[EXERCISE]: Look through the listing and report every line that has "drawerHeights" in it.

[EXERCISE MATERIALS]:
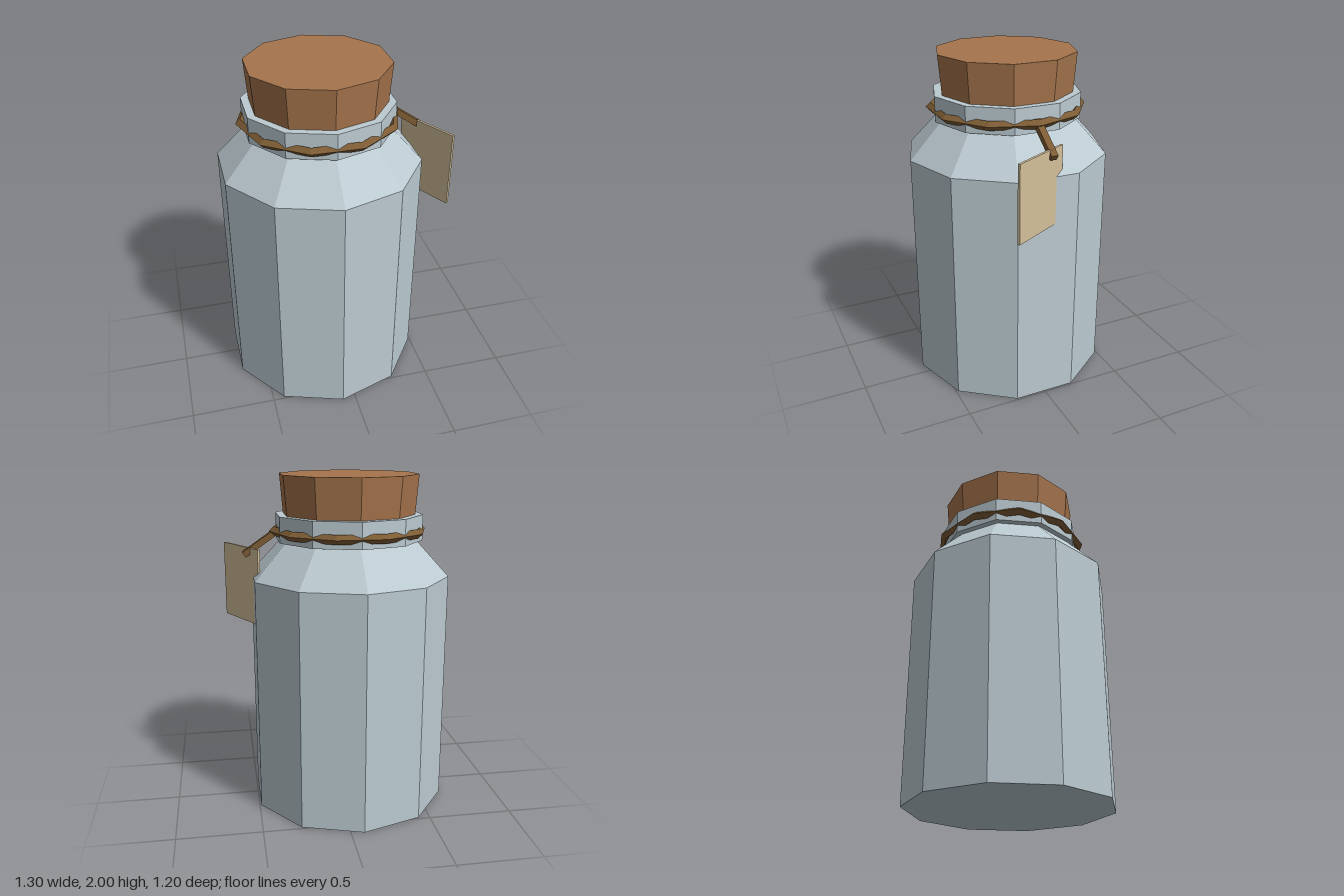
import * as THREE from 'three';

const SIDES = 10;
const AXIS_X = -0.08;

function material(name, color) {
  const m = new THREE.MeshStandardMaterial({ color, flatShading: true });
  m.name = name;
  return m;
}

export function createModel() {
  const glass = material('paleBlueGlass', 0xbccbd2);
  const corkBrown = material('corkBrown', 0xa5744c);
  const twine = material('twineBrown', 0x7d5c34);
  const paper = material('tanPaper', 0xd4c09a);

  const model = new THREE.Group();
  model.name = 'corkedJar';

  function add(parent, name, geometry, mat, x = 0, y = 0, z = 0) {
    const mesh = new THREE.Mesh(geometry, mat);
    mesh.name = name;
    mesh.position.set(x, y, z);
    parent.add(mesh);
    return mesh;
  }

  // Ten-sided round parts, all on the jar's axis
  const jar = new THREE.Group();
  jar.name = 'jar';
  jar.position.x = AXIS_X;
  model.add(jar);

  // Body and sloping shoulder in one profile
  const profile = [[0, 0], [0.6, 0], [0.6, 1.41], [0.4, 1.625], [0, 1.625]]
    .map(([r, y]) => new THREE.Vector2(r, y));
  add(jar, 'body', new THREE.LatheGeometry(profile, SIDES), glass);

  // Neck ring, slightly overhanging the shoulder
  add(jar, 'neck', new THREE.CylinderGeometry(0.44, 0.44, 0.15, SIDES), glass, 0, 1.695);

  // Tapered stopper
  add(jar, 'cork', new THREE.CylinderGeometry(0.413, 0.387, 0.32, SIDES), corkBrown, 0, 1.84);

  // Twine wrapped around the neck
  const ring = new THREE.TorusGeometry(0.443, 0.027, 4, SIDES).rotateX(Math.PI / 2);
  add(jar, 'twineRing', ring, twine, 0, 1.675);

  // Loose end of the twine holding the tag
  const cord = add(model, 'twineEnd', new THREE.BoxGeometry(0.255, 0.036, 0.04), twine, 0.435, 1.6125, 0);
  cord.rotation.z = -0.604;

  // Hanging paper tag, turned about the vertical
  const tag = add(model, 'tag', new THREE.BoxGeometry(0.39, 0.45, 0.015), paper, 0.551, 1.355, 0.083);
  tag.rotation.y = -THREE.MathUtils.degToRad(61.5);

  return model;
}
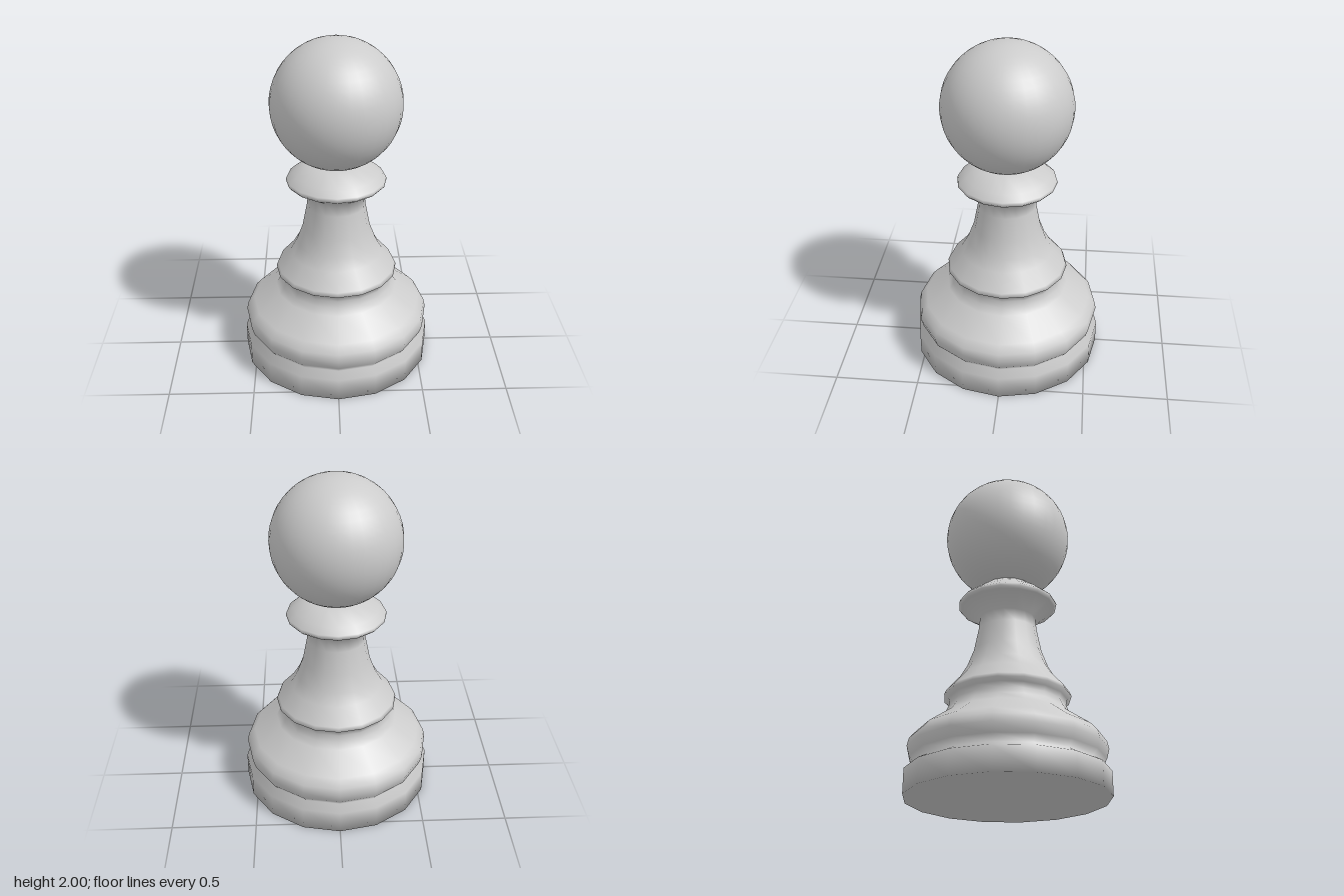
import * as THREE from 'three';

const SIDES = 16;

export function createModel() {
  const model = new THREE.Group();
  const material = new THREE.MeshStandardMaterial({ color: 0xcccccc });

  const add = (name, geometry, y = 0) => {
    const mesh = new THREE.Mesh(geometry, material);
    mesh.name = name;
    mesh.position.y = y;
    model.add(mesh);
  };

  // Turned body, profile as [radius, height] from the underside up
  const profile = [
    // plinth and groove
    [0, 0], [0.57, 0], [0.57, 0.138], [0.517, 0.167],
    // rounded foot
    [0.545, 0.205], [0.56, 0.26], [0.55, 0.305], [0.51, 0.35],
    // shoulder and neck of the foot
    [0.37, 0.45], [0.345, 0.49], [0.332, 0.525], [0.34, 0.557],
    // skirt ring
    [0.365, 0.575], [0.355, 0.6],
    // flared stem
    [0.277, 0.69], [0.237, 0.76], [0.2, 0.86], [0.173, 1.0], [0.166, 1.075],
    // collar
    [0.28, 1.145], [0.293, 1.16], [0.288, 1.176], [0.25, 1.21], [0.155, 1.28],
    // closed top, tucked inside the head
    [0, 1.28],
  ].map(([r, y]) => new THREE.Vector2(r, y));
  add('body', new THREE.LatheGeometry(profile, SIDES));

  // Ball head
  add('head', new THREE.SphereGeometry(0.375, 32, 24), 1.625);

  return model;
}
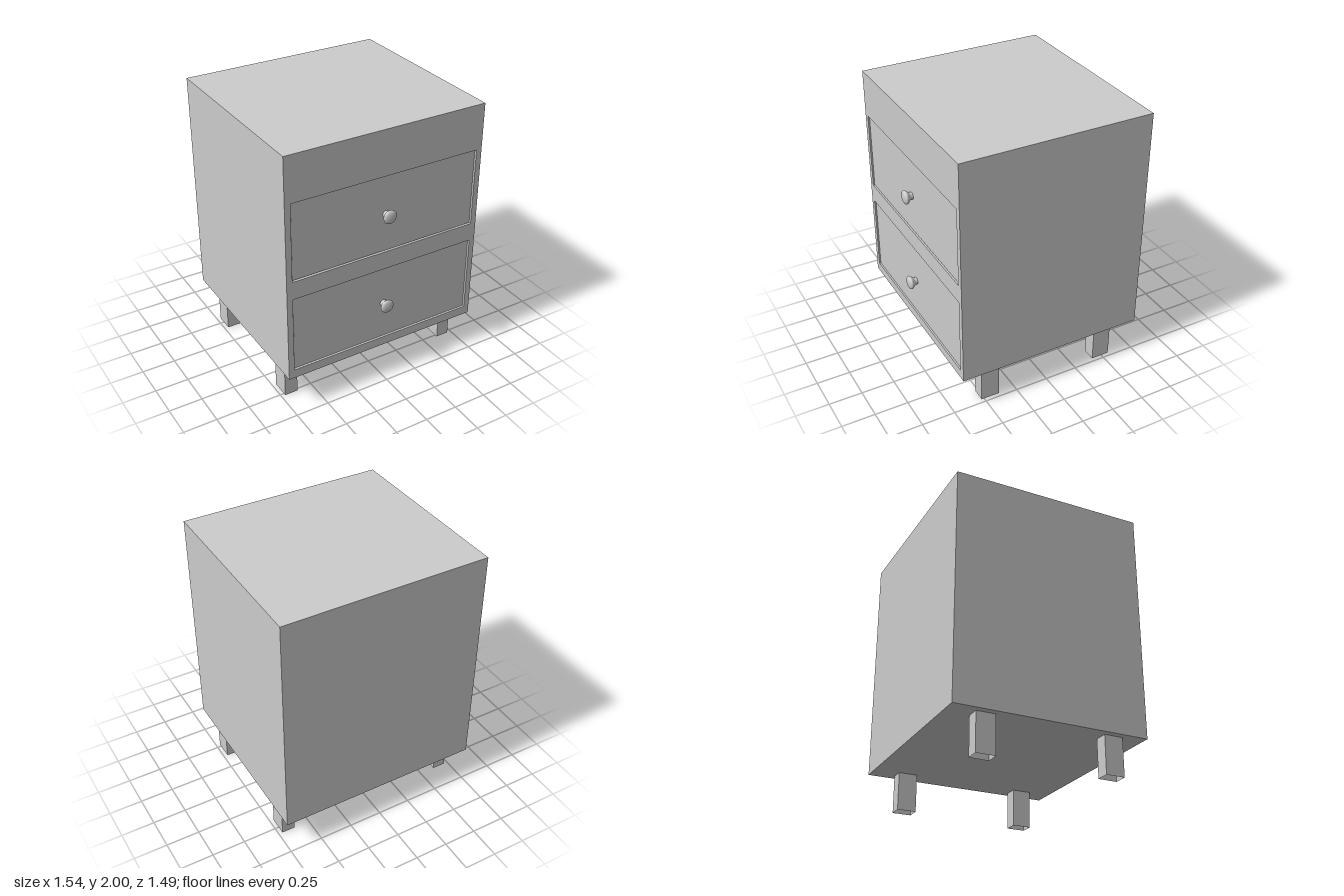
import * as THREE from 'three';

const W = 1.54, BOTTOM = 0.28, TOP = 2, BACK = -0.745, FRONT = 0.685;
const OPENING = { w: 1.454, h: 0.586, depth: 0.06 };
const GAP = 0.006, RECESS = 0.01;

const solid = new THREE.MeshStandardMaterial({ color: 0xcccccc });
const thin = new THREE.MeshStandardMaterial({ color: 0xcccccc, side: THREE.DoubleSide });

function addMesh(parent, name, geometry, material, x = 0, y = 0, z = 0) {
  const mesh = new THREE.Mesh(geometry, material);
  mesh.name = name;
  mesh.position.set(x, y, z);
  parent.add(mesh);
  return mesh;
}

// Box with some sides left out (order: +x, -x, +y, -y, +z, -z)
function openBox(w, h, d, missing) {
  const geometry = new THREE.BoxGeometry(w, h, d);
  const index = Array.from(geometry.index.array);
  geometry.setIndex(index.filter((_, i) => !missing.includes(Math.floor(i / 6))));
  geometry.clearGroups();
  return geometry;
}

function rectangle(Type, w, y0, y1) {
  const path = new Type();
  path.moveTo(-w / 2, y0);
  path.lineTo(w / 2, y0);
  path.lineTo(w / 2, y1);
  path.lineTo(-w / 2, y1);
  path.closePath();
  return path;
}

// Turned knob, flaring from its stem to a softly domed face
function knobGeometry() {
  const profile = [
    [0.027, -0.012], [0.027, 0.004], [0.031, 0.012], [0.040, 0.023], [0.048, 0.032],
    [0.051, 0.038], [0.050, 0.044], [0.045, 0.050], [0.034, 0.055], [0.018, 0.058], [0, 0.059],
  ].map(([r, y]) => new THREE.Vector2(r, y));
  return new THREE.LatheGeometry(profile, 32).rotateX(Math.PI / 2);
}

export function createModel() {
  const model = new THREE.Group();
  model.name = 'nightstand';

  // Cabinet shell and its front with two drawer openings
  const depth = FRONT - BACK;
  addMesh(model, 'cabinet', openBox(W, TOP - BOTTOM, depth, [4]), thin,
    0, (TOP + BOTTOM) / 2, (FRONT + BACK) / 2);
  const face = rectangle(THREE.Shape, W, BOTTOM, TOP);
  const drawerHeights = [0.642, 1.367];
  for (const y of drawerHeights) {
    face.holes.push(rectangle(THREE.Path, OPENING.w, y - OPENING.h / 2, y + OPENING.h / 2));
  }
  addMesh(model, 'frontFrame', new THREE.ShapeGeometry(face), thin, 0, 0, FRONT);

  // Drawers, slightly recessed in their openings, each with a knob
  const knob = knobGeometry();
  drawerHeights.forEach((y, i) => {
    const drawer = new THREE.Group();
    drawer.name = i ? 'upperDrawer' : 'lowerDrawer';
    drawer.position.set(0, y, FRONT);
    model.add(drawer);
    const d = OPENING.depth;
    addMesh(drawer, 'drawerOpening', openBox(OPENING.w, OPENING.h, d, [4]), thin, 0, 0, -d / 2);
    addMesh(drawer, 'drawerFront',
      openBox(OPENING.w - 2 * GAP, OPENING.h - 2 * GAP, d - RECESS, [5]), solid,
      0, 0, -(d + RECESS) / 2);
    addMesh(drawer, 'knob', knob, thin);
  });

  // Hollow square legs, open at the bottom
  const legGeometry = openBox(0.1, BOTTOM, 0.14, [2, 3]);
  for (const x of [-0.67, 0.67]) {
    for (const z of [-0.49, 0.45]) {
      const name = (z > 0 ? 'front' : 'back') + (x > 0 ? 'Left' : 'Right') + 'Leg';
      addMesh(model, name, legGeometry, thin, x, BOTTOM / 2, z);
    }
  }
  return model;
}
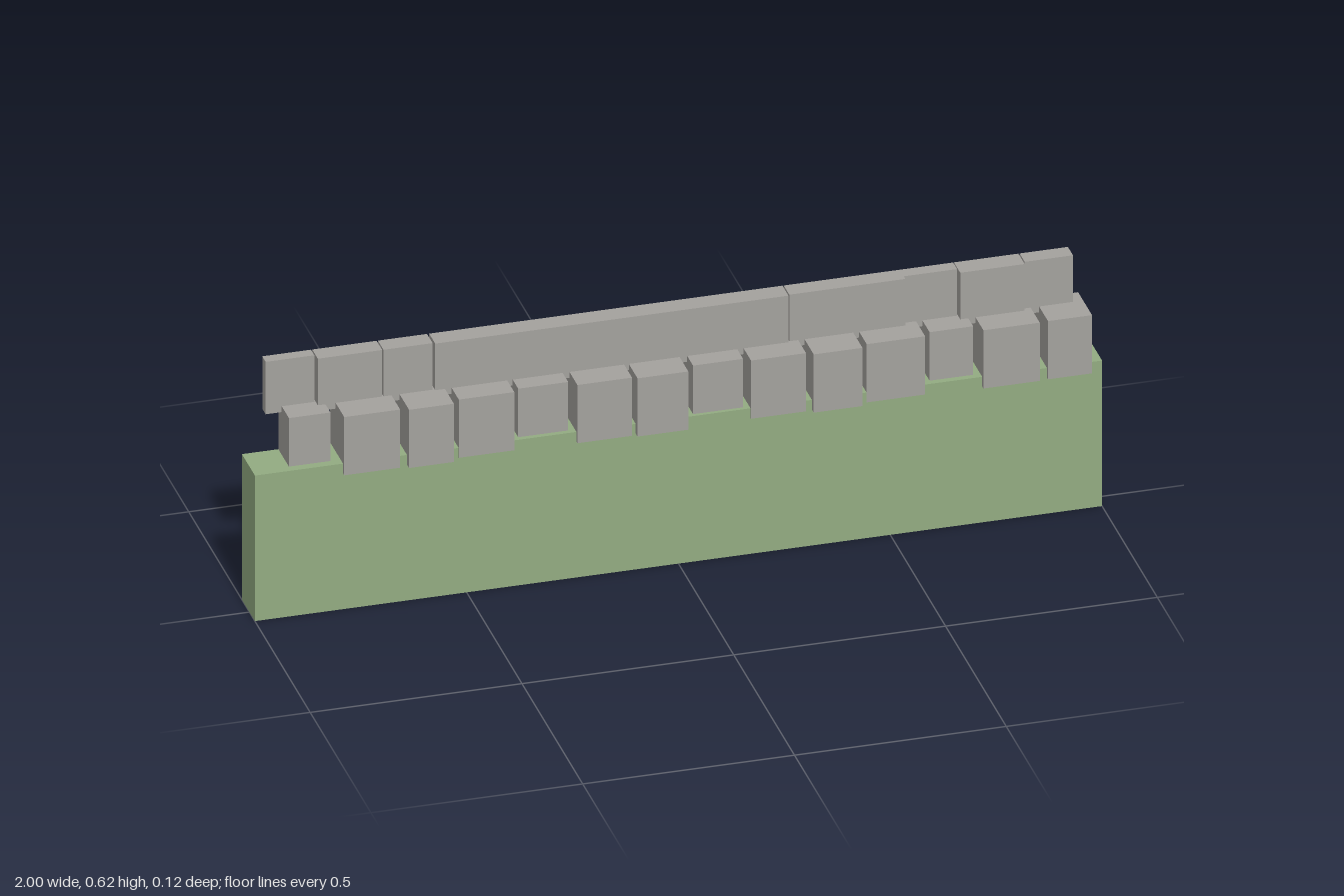
import * as THREE from 'three';

const BACK = -0.062;

export function createModel() {
  const model = new THREE.Group();
  model.name = 'stoneToppedBank';
  const grass = new THREE.MeshStandardMaterial({ color: 0x93ac82 });
  grass.name = 'grass green';
  const stone = new THREE.MeshStandardMaterial({ color: 0xa4a29e });
  stone.name = 'stone grey';

  // Box given by its limits along each axis
  function block(name, material, x0, x1, y0, y1, z0, z1, parent) {
    const mesh = new THREE.Mesh(new THREE.BoxGeometry(x1 - x0, y1 - y0, z1 - z0), material);
    mesh.position.set((x0 + x1) / 2, (y0 + y1) / 2, (z0 + z1) / 2);
    mesh.name = name;
    parent.add(mesh);
  }

  // Grassy base
  block('grassBank', grass, -1, 1, 0, 0.375, BACK, 0.045, model);

  // Lower course: separate stones [left edge, right edge, front]
  const lower = new THREE.Group();
  lower.name = 'lowerStones';
  [
    [-0.914, -0.816, 0.025], [-0.792, -0.66, 0.055], [-0.641, -0.535, 0.062],
    [-0.519, -0.388, 0.046], [-0.375, -0.257, 0.033], [-0.241, -0.112, 0.053],
    [-0.101, 0.019, 0.06], [0.037, 0.155, 0.036], [0.17, 0.3, 0.049],
    [0.315, 0.43, 0.06], [0.444, 0.582, 0.046], [0.597, 0.7, 0.03],
    [0.717, 0.85, 0.055], [0.87, 0.974, 0.053],
  ].forEach(([x0, x1, front], i) =>
    block(`lowerStone${i + 1}`, stone, x0, x1, 0.35, 0.5, BACK + 0.0005, front, lower));
  model.add(lower);

  // Upper course: stones set back and nearly touching
  const upper = new THREE.Group();
  upper.name = 'upperStones';
  [
    [-0.952, -0.837, -0.034], [-0.834, -0.682, -0.016], [-0.679, -0.563, -0.016],
    [-0.558, -0.278, -0.012], [-0.278, -0.004, -0.012], [-0.004, 0.276, -0.012],
    [0.279, 0.41, -0.016], [0.41, 0.553, -0.016], [0.553, 0.679, -0.029],
    [0.681, 0.833, -0.01], [0.836, 0.95, -0.02],
  ].forEach(([x0, x1, front], i) =>
    block(`upperStone${i + 1}`, stone, x0, x1, 0.485, 0.62, BACK, front, upper));
  model.add(upper);

  return model;
}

[SOLUTION]:
  const drawerHeights = [0.642, 1.367];
  for (const y of drawerHeights) {
  drawerHeights.forEach((y, i) => {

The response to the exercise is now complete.